■ Task brief: Only one stretch of the data below should be repeated: the lines from the line containing "(.008, .010, .032), SKIN, tilt=-.25)" through the line containing "(.013, .004, .0045), BLACK, mirror=True)", inclusive, exactly as they are.

■ Supplied data:
◆ ◆ ◆
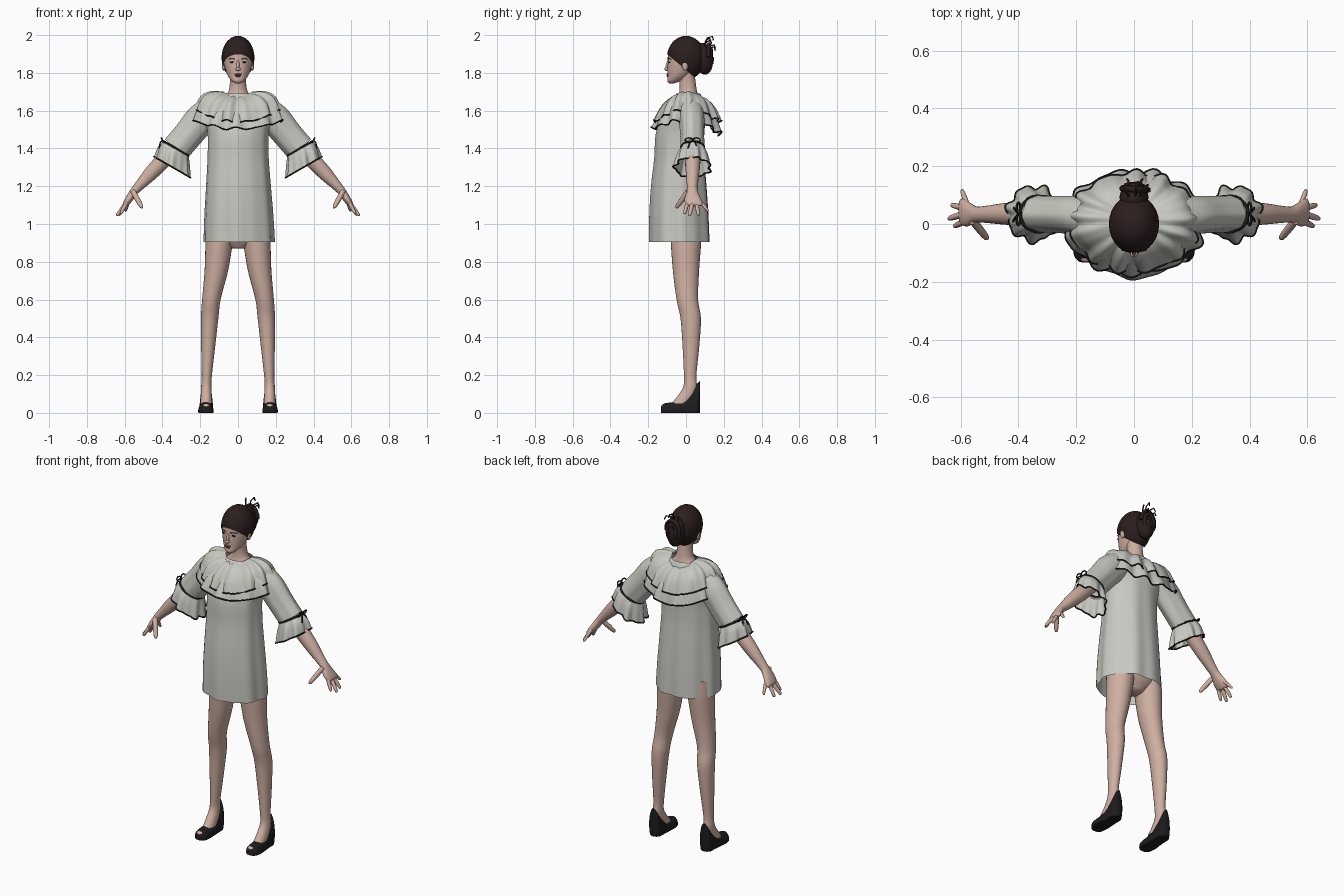
import bpy, bmesh, math
from mathutils import Vector, Matrix

if "Cube" in bpy.data.objects:
    bpy.data.objects.remove(bpy.data.objects["Cube"])

def material(name, rgb):
    m = bpy.data.materials.new(name)
    m.diffuse_color = (*rgb, 1)
    m.use_nodes = True
    m.node_tree.nodes["Principled BSDF"].inputs["Base Color"].default_value = m.diffuse_color
    return m

SKIN = material("skin", (0.62, 0.43, 0.36))
CLOTH = material("cloth", (0.58, 0.58, 0.54))
BLACK = material("black_trim", (0.012, 0.012, 0.013))
HAIR = material("dark_hair", (0.025, 0.013, 0.013))
LIPS = material("lips", (0.3, 0.07, 0.07))

def finish(name, bm, mat, mirror=False):
    """Turn a bmesh into one smooth object, or a left and right pair."""
    for side in ((1, -1) if mirror else (1,)):
        if side < 0:
            bmesh.ops.scale(bm, vec=(-1, 1, 1), verts=bm.verts)
        bmesh.ops.recalc_face_normals(bm, faces=bm.faces)
        full = name + (("_left" if side > 0 else "_right") if mirror else "")
        me = bpy.data.meshes.new(full)
        bm.to_mesh(me)
        me.materials.append(mat)
        me.shade_smooth()
        me.set_sharp_from_angle(angle=math.radians(60))
        bpy.context.collection.objects.link(bpy.data.objects.new(full, me))
    bm.free()

def grid(name, rows, mat, caps=False, mirror=False):
    """Skin a stack of closed rings."""
    bm = bmesh.new()
    vs = [[bm.verts.new(p) for p in r] for r in rows]
    n = len(rows[0])
    for a, b in zip(vs, vs[1:]):
        for i in range(n):
            bm.faces.new((a[i], a[(i + 1) % n], b[(i + 1) % n], b[i]))
    if caps:
        bm.faces.new(vs[0])
        bm.faces.new(vs[-1])
    finish(name, bm, mat, mirror)

def smooth(secs, m):
    """Catmull-Rom resampling of section tuples."""
    out = []
    for i in range(len(secs) - 1):
        q = [secs[max(0, min(len(secs) - 1, i + j))] for j in (-1, 0, 1, 2)]
        for s in range(m):
            t = s / m
            out.append([0.5 * (2 * b + (c - a) * t + (2 * a - 5 * b + 4 * c - d) * t * t
                        + (3 * b - a - 3 * c + d) * t ** 3) for a, b, c, d in zip(*q)])
    return out + [list(secs[-1])]

def wave(t, k):
    return 0.7 * math.sin(k * t) + 0.45 * math.sin((k + 4) * t + 1.3)

def loft(name, secs, mat, axis=(0, 0, 1), n=28, m=5, k=0, caps=True, mirror=False, floor=False):
    """Ellipse sections (x, y, z, radius_u, radius_v[, ripple]) along an axis."""
    a = Vector(axis).normalized()
    v = Vector((0, 0, 1)) if abs(a.y) > 0.8 else Vector((0, 1, 0))
    v = (v - a * v.dot(a)).normalized()
    u = v.cross(a)
    rows = []
    for s in smooth(secs, m):
        row = []
        for i in range(n):
            t = 2 * math.pi * i / n
            w = s[5] * wave(t, k) if k else 0
            p = Vector(s[:3]) + u * math.cos(t) * (s[3] + w) + v * math.sin(t) * (s[4] + w)
            if floor:
                p.z = max(p.z, 0)
            row.append(p)
        rows.append(row)
    grid(name, rows, mat, caps, mirror)
    return rows

def cord(name, pts, r, mat, closed=True, mirror=False):
    """Round cord along points."""
    for side in ((1, -1) if mirror else (1,)):
        cu = bpy.data.curves.new(name, 'CURVE')
        cu.dimensions = '3D'
        cu.bevel_depth = r
        cu.bevel_resolution = 1
        cu.use_fill_caps = True
        sp = cu.splines.new('POLY')
        sp.points.add(len(pts) - 1)
        for q, p in zip(sp.points, pts):
            q.co = (p[0] * side, p[1], p[2], 1)
        sp.use_cyclic_u = closed
        cu.materials.append(mat)
        full = name + (("_left" if side > 0 else "_right") if mirror else "")
        bpy.context.collection.objects.link(bpy.data.objects.new(full, cu))

def ball(name, c, r, mat, mirror=False, tilt=0, cut=None):
    """Ellipsoid, optionally tilted about x and cut by a plane."""
    bm = bmesh.new()
    M = Matrix.Translation(c) @ Matrix.Rotation(tilt, 4, 'X') @ Matrix.Diagonal((*r, 1))
    bmesh.ops.create_uvsphere(bm, u_segments=28, v_segments=18, radius=1, matrix=M)
    if cut:
        bmesh.ops.bisect_plane(bm, geom=bm.verts[:] + bm.edges[:] + bm.faces[:],
                               plane_co=cut[0], plane_no=cut[1], clear_inner=True)
    finish(name, bm, mat, mirror)

# Torso and neck
loft("torso", [(0, 0, .87, .04, .04), (0, 0, .95, .15, .085), (0, -.01, 1.1, .14, .085),
               (0, -.01, 1.3, .115, .08), (0, -.02, 1.5, .13, .09), (0, .01, 1.6, .12, .075),
               (0, .012, 1.66, .085, .058), (0, .012, 1.7, .052, .047), (0, .008, 1.75, .043, .043),
               (0, .0, 1.81, .045, .045)], SKIN)

# Head and face
loft("head", [(0, -.075, 1.745, .014, .014), (0, -.062, 1.758, .034, .037), (0, -.04, 1.785, .054, .057),
              (0, -.024, 1.82, .067, .074), (0, -.012, 1.86, .076, .085), (0, -.006, 1.91, .078, .088),
              (0, 0, 1.95, .066, .075), (0, 0, 1.98, .03, .035)], SKIN)
ball("nose_bridge", (0, -.097, 1.84), (.008, .010, .032), SKIN, tilt=-.25)
ball("nose_tip", (0, -.104, 1.82), (.013, .011, .009), SKIN)
ball("upper_lip", (0, -.0965, 1.791), (.019, .007, .005), LIPS)
ball("lower_lip", (0, -.095, 1.784), (.015, .008, .006), LIPS)
ball("eye", (.032, -.0895, 1.857), (.013, .004, .0045), BLACK, mirror=True)
cord("eyebrow", [(.016, -.096, 1.872), (.034, -.092, 1.877), (.052, -.079, 1.872)], .002, HAIR, False, True)
ball("ear", (.076, -.005, 1.84), (.009, .016, .028), SKIN, mirror=True)

# Hair cap, bun and loose strands
ball("hair_cap", (0, 0, 1.88), (.087, .101, .116), HAIR, cut=((0, -.095, 1.895), (0, .125, .15)))
ball("hair_bun", (0, .092, 1.875), (.05, .05, .085), HAIR, tilt=.15)
coil = []
for i in range(40):
    t = i * 4 * math.pi / 39
    r = .048 - .03 * i / 39
    coil.append((r * math.cos(t), .118 + .02 * i / 39, 1.885 + 1.5 * r * math.sin(t)))
cord("bun_twist", coil, .011, HAIR, False)
for x, dy, z in ((-.035, .03, 1.975), (.01, .045, 1.985), (.04, .035, 1.965), (.025, .055, 1.94), (-.02, .055, 1.93)):
    cord("loose_strand", [(x * .4, .09, 1.93), (x * .7, .095 + dy * .4, z), (x, .095 + dy, z + .008),
                          (x * 1.2, .1 + dy, z - .012)], .004, HAIR, False)

# Dress body with soft folds growing to the hem
loft("dress", [(.006, -.032, .905, .186, .158, .006), (.004, -.035, 1.05, .18, .155, .005),
               (.002, -.036, 1.2, .17, .146, .004), (0, -.034, 1.35, .161, .132, .003),
               (0, -.03, 1.48, .161, .128, .002), (0, -.008, 1.58, .178, .115, 0),
               (0, .008, 1.65, .14, .085, 0), (0, .012, 1.69, .08, .064, 0)],
     CLOTH, n=72, k=7, caps=False)

# Two tiered ruffle collar
def collar(name, secs, k):
    """Sections: radius_x, y_front, y_back, z_front, z_side, z_back, ripple."""
    rows = []
    for rx, yf, yb, zf, zs, zb, amp in smooth(secs, 6):
        row = []
        for i in range(144):
            t = 2 * math.pi * i / 144
            c, s = math.cos(t), math.sin(t)
            w = amp * wave(t, k)
            z = (zb if s > 0 else zf) * s * s + zs * c * c
            row.append(((rx + w) * c, (yf + yb) / 2 + ((yb - yf) / 2 + w) * s, z + w * .6))
        rows.append(row)
    grid(name, rows, CLOTH)
    cord(name + "_trim", rows[-1], .004, BLACK)

collar("collar_lower", [(.17, -.12, .13, 1.61, 1.67, 1.61, 0), (.215, -.15, .16, 1.555, 1.625, 1.55, .007),
                        (.243, -.172, .182, 1.505, 1.55, 1.475, .013)], 11)
collar("collar_upper", [(.075, -.05, .072, 1.678, 1.70, 1.665, .002), (.14, -.098, .115, 1.65, 1.70, 1.65, .006),
                        (.192, -.137, .152, 1.6, 1.672, 1.605, .008),
                        (.222, -.163, .178, 1.54, 1.605, 1.54, .012)], 13)

# Sleeves, ruffled cuffs with trim and bows
ARM = (.68, 0, -.73)
loft("sleeve", [(.14, .025, 1.6, .08, .07, 0), (.2, .03, 1.55, .082, .066, .002), (.27, .033, 1.465, .077, .062, .003),
                (.33, .035, 1.395, .077, .062, .003)], CLOTH, ARM, n=40, k=4, caps=False, mirror=True)
cuff = loft("cuff", [(.328, .035, 1.4, .076, .062, .001), (.339, .035, 1.36, .093, .08, .006),
                     (.347, .035, 1.3, .104, .094, .011)],
            CLOTH, (.5, 0, -.87), n=96, k=7, caps=False, mirror=True)
cord("cuff_band", cuff[0], .006, BLACK, mirror=True)
cord("cuff_edge", cuff[-1], .004, BLACK, mirror=True)
for s in (1, -1):
    loop = [(.4 + .006 * math.sin(t), .035 + s * (.02 - .02 * math.cos(t)), 1.444 + .012 * math.sin(t))
            for t in [i * math.pi / 6 for i in range(12)]]
    cord("bow_loop", loop, .004, BLACK, mirror=True)
    cord("bow_tail", [(.4, .035, 1.444), (.412, .035 + s * .015, 1.43), (.418, .035 + s * .025, 1.4)],
         .004, BLACK, False, True)

# Arms, palms and splayed fingers
loft("arm", [(.2, .03, 1.56, .05, .048), (.36, .035, 1.375, .043, .043), (.45, .035, 1.28, .039, .037),
             (.525, .033, 1.2, .026, .028), (.55, .033, 1.172, .022, .029), (.575, .035, 1.135, .02, .043),
             (.594, .042, 1.108, .016, .046), (.602, .045, 1.098, .008, .036)], SKIN, ARM, n=20, mirror=True)
FINGERS = {"thumb": ((.552, .005, 1.165), (.507, -.052, 1.085), .014),
           "index_finger": ((.588, .008, 1.115), (.622, -.008, 1.053), .0105),
           "middle_finger": ((.594, .033, 1.108), (.642, .018, 1.043), .011),
           "ring_finger": ((.592, .056, 1.108), (.632, .066, 1.045), .0105),
           "little_finger": ((.58, .075, 1.12), (.596, .118, 1.068), .009)}
for name, (a, b, r) in FINGERS.items():
    a, b = Vector(a), Vector(b)
    secs = [(*a.lerp(b, t), r * f, r * f) for t, f in ((-.1, 1), (.35, 1), (.7, .9), (.93, .7), (1, .25))]
    loft(name, secs, SKIN, b - a, n=10, m=2, mirror=True)

# Legs and feet
loft("leg", [(.09, 0, 1.0, .075, .08), (.1, 0, .9, .072, .08), (.115, 0, .75, .062, .069), (.141, .007, .6, .049, .057),
             (.15, .025, .5, .046, .054), (.158, .026, .35, .037, .044), (.165, .022, .2, .027, .033),
             (.168, .022, .14, .027, .036), (.168, .005, .095, .029, .045), (.168, -.025, .05, .031, .052)],
     SKIN, mirror=True)

# Peep-toe wedge shoes
loft("wedge_shoe", [(.168, .074, .085, .014, .084), (.168, .066, .065, .03, .098), (.168, .045, .03, .035, .108),
                    (.168, .01, .02, .036, .08), (.169, -.035, .012, .039, .052), (.17, -.075, .01, .041, .046),
                    (.17, -.11, .01, .037, .041), (.169, -.128, .012, .024, .028), (.169, -.133, .012, .01, .01)],
     BLACK, (0, 1, 0), n=32, mirror=True, floor=True)
ball("toes", (.169, -.113, .036), (.02, .018, .012), SKIN, mirror=True)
◆ ◆ ◆
■ Output of the task:
ball("nose_bridge", (0, -.097, 1.84), (.008, .010, .032), SKIN, tilt=-.25)
ball("nose_tip", (0, -.104, 1.82), (.013, .011, .009), SKIN)
ball("upper_lip", (0, -.0965, 1.791), (.019, .007, .005), LIPS)
ball("lower_lip", (0, -.095, 1.784), (.015, .008, .006), LIPS)
ball("eye", (.032, -.0895, 1.857), (.013, .004, .0045), BLACK, mirror=True)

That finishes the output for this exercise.